The Seder consists of fourteen parts, performed in order, and each with blessings, songs, and very often, special food and drinks. The main elements of the Seder are: four cups of wine, the telling of the actual Exodus story (Maggid), ceremonial foods, and songs of praise (Hallel).
1) The Four cups of wine/grape juice. These cups are sort of Jewish punctuation marks in the Seder! They are spread out through the Seder, and some people say they represent four important women in the Pesach story. Some say they represent four different elements of freedom. Whatever they may represent, they are to be consumed slowly and while reclining, since we are free now and can drink with leisure. Sweet kosher wine is traditional, but any wine or grape juice is acceptable.

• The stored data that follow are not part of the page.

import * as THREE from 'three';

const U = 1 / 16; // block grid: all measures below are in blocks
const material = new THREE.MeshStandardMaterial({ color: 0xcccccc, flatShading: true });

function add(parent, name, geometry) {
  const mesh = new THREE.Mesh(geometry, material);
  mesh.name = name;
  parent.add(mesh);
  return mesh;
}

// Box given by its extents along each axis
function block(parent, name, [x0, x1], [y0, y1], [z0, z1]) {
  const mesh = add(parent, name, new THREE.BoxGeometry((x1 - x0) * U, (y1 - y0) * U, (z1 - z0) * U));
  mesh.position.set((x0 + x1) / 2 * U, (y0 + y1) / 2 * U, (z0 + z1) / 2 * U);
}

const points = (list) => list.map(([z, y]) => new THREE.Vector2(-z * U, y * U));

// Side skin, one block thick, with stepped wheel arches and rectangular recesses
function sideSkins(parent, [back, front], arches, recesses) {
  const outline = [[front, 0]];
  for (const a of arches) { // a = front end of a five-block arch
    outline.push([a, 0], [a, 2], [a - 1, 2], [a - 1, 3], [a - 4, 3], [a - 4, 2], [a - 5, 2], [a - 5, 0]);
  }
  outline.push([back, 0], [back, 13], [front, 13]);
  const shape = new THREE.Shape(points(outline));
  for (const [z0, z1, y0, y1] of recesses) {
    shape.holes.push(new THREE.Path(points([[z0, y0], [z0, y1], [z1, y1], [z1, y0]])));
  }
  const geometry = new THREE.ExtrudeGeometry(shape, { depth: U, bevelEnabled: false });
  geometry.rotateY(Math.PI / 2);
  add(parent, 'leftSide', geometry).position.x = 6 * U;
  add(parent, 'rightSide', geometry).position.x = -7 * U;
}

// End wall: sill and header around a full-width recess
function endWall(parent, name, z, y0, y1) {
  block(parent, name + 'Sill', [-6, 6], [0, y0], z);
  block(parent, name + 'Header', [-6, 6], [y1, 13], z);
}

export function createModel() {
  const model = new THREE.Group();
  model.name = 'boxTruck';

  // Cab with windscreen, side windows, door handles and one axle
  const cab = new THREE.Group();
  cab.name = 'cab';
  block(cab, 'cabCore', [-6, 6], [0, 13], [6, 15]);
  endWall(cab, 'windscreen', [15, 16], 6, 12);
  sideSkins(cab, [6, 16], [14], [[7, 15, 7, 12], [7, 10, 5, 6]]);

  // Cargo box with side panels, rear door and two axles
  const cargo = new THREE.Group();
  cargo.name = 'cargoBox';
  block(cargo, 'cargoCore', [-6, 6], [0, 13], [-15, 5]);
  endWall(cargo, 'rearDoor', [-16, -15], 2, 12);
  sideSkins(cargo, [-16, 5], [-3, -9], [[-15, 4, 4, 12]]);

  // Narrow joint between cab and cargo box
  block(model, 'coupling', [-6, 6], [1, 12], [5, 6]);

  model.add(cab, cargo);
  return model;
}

2) The Telling (Maggid). The story of Moses’ birth, him being sent down the river, saved by Pharoah’s daughter, raised as an Egyptian, then called upon by a vision of a burning bush to redeem his people; this is told in parable and narrative for every level of participant to understand. There are songs, the Four Questions, and open discussion around the dinner table. For all the praying Jews do in Temple throughout the year, this part of the Seder stands out as the true festival of the home, open to all forms of understanding and knowledge of the holiday.
3) The ceremonial foods. A Seder plate adorns the dinner table with room for 7 things: 1) an egg symbolizing spring and birth. 2) a roasted shankbone represents the blood of a lamb which was painted on the doorposts of Jewish homes before the Exodus to indicate that the angel of death ought pass over these homes as the firstborn Egyptian children were harmed. 3) Charoset is a little salad of apples, walnuts, and sweet wine, symbolizing the mortar used when the Jews were slaves. Jews of Spanish and Middle Eastern heritage also add cinnamon and dates. 4) Horseradish symbolizes the bitterness of slavery. 5) A bitter lettuce to represent slavery — lettuce being at first rather bland but with increasing chewing gets tedious and often bitter, so slavery began as a nuisance and soon became difficult and painful. 6) a green such as parsley for the first growth of spring. 7) salt water for the tears shed by those enslaved.

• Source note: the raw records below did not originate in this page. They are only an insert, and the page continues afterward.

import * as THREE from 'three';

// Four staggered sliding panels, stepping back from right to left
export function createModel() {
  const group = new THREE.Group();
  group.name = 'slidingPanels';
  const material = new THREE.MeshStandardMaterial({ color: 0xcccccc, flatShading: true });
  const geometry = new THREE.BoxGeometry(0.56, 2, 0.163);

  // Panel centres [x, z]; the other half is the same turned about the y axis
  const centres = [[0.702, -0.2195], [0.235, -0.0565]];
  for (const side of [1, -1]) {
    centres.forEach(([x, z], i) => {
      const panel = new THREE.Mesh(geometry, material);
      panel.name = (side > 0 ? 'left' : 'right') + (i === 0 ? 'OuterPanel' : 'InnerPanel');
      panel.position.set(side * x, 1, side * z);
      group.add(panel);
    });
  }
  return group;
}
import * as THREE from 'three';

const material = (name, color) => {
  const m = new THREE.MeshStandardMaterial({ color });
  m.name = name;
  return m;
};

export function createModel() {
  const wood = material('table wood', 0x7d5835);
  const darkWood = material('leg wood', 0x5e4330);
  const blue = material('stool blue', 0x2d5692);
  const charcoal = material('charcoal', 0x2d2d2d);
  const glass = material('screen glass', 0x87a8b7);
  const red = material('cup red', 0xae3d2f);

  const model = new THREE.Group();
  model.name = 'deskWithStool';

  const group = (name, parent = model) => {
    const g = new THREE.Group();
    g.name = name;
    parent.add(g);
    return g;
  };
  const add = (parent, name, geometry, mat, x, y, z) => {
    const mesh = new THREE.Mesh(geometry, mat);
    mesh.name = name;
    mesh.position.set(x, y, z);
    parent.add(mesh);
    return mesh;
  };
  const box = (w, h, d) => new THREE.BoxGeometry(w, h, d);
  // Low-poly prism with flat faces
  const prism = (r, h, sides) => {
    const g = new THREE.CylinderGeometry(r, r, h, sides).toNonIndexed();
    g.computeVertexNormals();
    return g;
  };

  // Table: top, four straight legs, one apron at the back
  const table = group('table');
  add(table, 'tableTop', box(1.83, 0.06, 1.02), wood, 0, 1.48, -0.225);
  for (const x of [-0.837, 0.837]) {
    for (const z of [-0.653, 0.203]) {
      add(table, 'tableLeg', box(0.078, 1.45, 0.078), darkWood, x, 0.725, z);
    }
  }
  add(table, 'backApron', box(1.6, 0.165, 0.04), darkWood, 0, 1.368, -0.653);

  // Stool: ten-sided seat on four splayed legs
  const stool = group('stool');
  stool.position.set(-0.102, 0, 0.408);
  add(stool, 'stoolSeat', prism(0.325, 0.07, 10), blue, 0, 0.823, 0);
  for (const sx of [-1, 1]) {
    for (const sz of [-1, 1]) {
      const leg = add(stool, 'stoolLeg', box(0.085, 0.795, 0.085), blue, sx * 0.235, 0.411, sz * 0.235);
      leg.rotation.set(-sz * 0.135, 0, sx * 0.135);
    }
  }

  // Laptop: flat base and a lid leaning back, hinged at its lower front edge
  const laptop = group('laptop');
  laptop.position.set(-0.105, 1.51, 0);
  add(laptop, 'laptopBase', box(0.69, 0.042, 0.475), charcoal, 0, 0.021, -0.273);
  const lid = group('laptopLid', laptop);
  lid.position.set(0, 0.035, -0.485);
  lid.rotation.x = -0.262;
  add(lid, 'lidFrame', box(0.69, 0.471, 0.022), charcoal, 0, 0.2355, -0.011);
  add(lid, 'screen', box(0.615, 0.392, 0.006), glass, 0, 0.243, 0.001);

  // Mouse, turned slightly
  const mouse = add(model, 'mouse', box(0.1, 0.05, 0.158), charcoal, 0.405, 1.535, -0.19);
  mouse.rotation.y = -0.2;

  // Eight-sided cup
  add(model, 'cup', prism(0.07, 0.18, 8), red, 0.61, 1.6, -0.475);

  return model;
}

4) Songs of Praise. The holiday is not complete without songs and prayers at the dinner table, thanking each other for participating, thanking good fortune for bringing us this far in our history, and hoping for a day when all people will know of great peace and love.
Of all of the Jewish holidays, Passover is often the most beloved among children and adults alike. The flavors of every family’s home infuse each Seder with something unique and warm, and although the preparations can be tiring and tedious, the rewards are great, and freedom is indeed very sweet.

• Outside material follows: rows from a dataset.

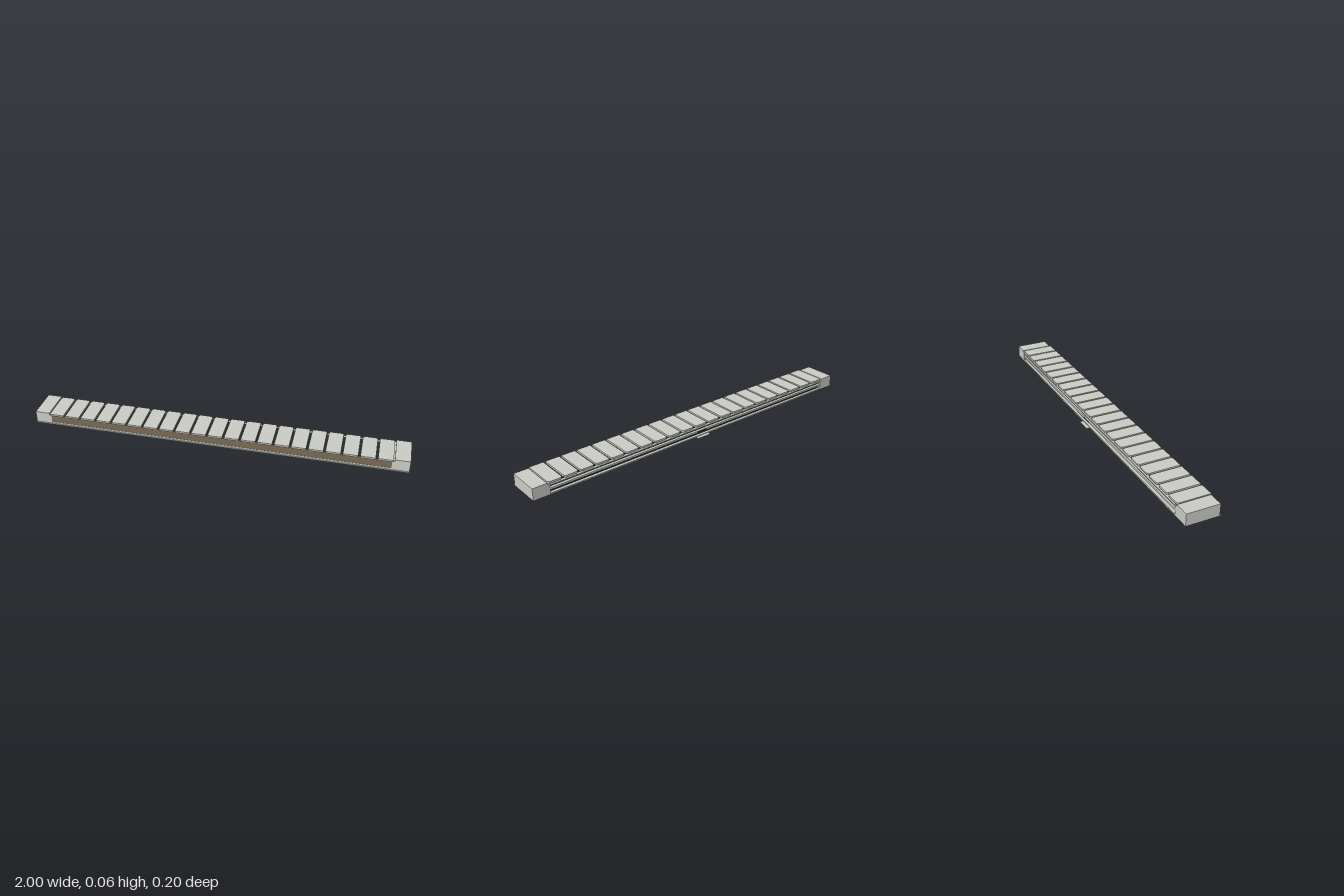
import * as THREE from 'three';

const mat = (name, color) => {
  const m = new THREE.MeshStandardMaterial({ color });
  m.name = name;
  return m;
};

export function createModel() {
  const grey = mat('light grey', 0xcdcdc8);
  const brown = mat('brown', 0x7b6b55);
  const dark = mat('dark teal', 0x1c2e2e);
  const group = new THREE.Group();
  group.name = 'slattedBar';

  // Box given by its minimum and maximum on each axis
  const box = (name, material, [x0, x1], [y0, y1], [z0, z1]) => {
    const mesh = new THREE.Mesh(new THREE.BoxGeometry(x1 - x0, y1 - y0, z1 - z0), material);
    mesh.position.set((x0 + x1) / 2, (y0 + y1) / 2, (z0 + z1) / 2);
    mesh.name = name;
    group.add(mesh);
    return mesh;
  };

  // Base plate and its small rear tab
  box('basePlate', grey, [-1, 1], [0, 0.003], [-0.082, 0.1]);
  box('rearTab', grey, [-0.043, 0.04], [0, 0.003], [-0.1, -0.082]);

  // End blocks, with the upper half notched beside the slats
  for (const s of [-1, 1]) {
    const span = (a) => (s > 0 ? [a, 1] : [-1, -a]);
    box('endBlockLower', grey, span(0.91), [0.003, 0.031], [-0.082, 0.093]);
    box('endBlockMiddle', grey, span(0.91), [0.031, 0.055], [-0.082, 0.093]);
    box('endBlockTop', grey, span(0.922), [0.055, 0.065], [-0.082, 0.093]);
  }

  // Dark core and brown front panel
  const inner = [-0.91, 0.91];
  box('core', dark, inner, [0.003, 0.053], [-0.066, 0.086]);
  box('frontPanel', brown, inner, [0.011, 0.054], [0.086, 0.092]);
  box('frontSill', grey, inner, [0.003, 0.011], [0.086, 0.093]);

  // Rear rails with dark slots between them
  box('rearBottomRail', grey, inner, [0.003, 0.007], [-0.081, -0.066]);
  box('rearMiddleRail', grey, inner, [0.024, 0.034], [-0.081, -0.066]);
  box('rearTopRail', grey, inner, [0.046, 0.051], [-0.081, -0.066]);
  box('rearCatch', dark, [-0.03, 0.03], [0.028, 0.031], [-0.084, -0.081]);

  // Row of slats with clipped rear corners
  const count = 21, pitch = 1.842 / count, w = (pitch - 0.011) / 2;
  const outline = new THREE.Shape([
    [-w, -0.1], [w, -0.1], [w, 0.068], [w - 0.007, 0.077], [-w + 0.007, 0.077], [-w, 0.068],
  ].map(([x, y]) => new THREE.Vector2(x, y)));
  const slat = new THREE.ExtrudeGeometry(outline, { depth: 0.01, bevelEnabled: false });
  slat.rotateX(-Math.PI / 2);
  for (let i = 0; i < count; i++) {
    const mesh = new THREE.Mesh(slat, grey);
    mesh.name = 'slat';
    mesh.position.set((i - (count - 1) / 2) * pitch, 0.055, 0);
    group.add(mesh);
  }
  return group;
}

(Mayim Chaya Bialik is a vegan who cooks a mean prime rib for her Passover guests. She has a PhD in Neuroscience, and an undergraduate degree in Hebrew and Jewish Studies. She makes a foot-long chart of all the cooking and cleaning to be done for Pesach every year and has never missed checking something off. She lives in LA with her husband and two sons and makes her own challah every Friday for Shabbat.)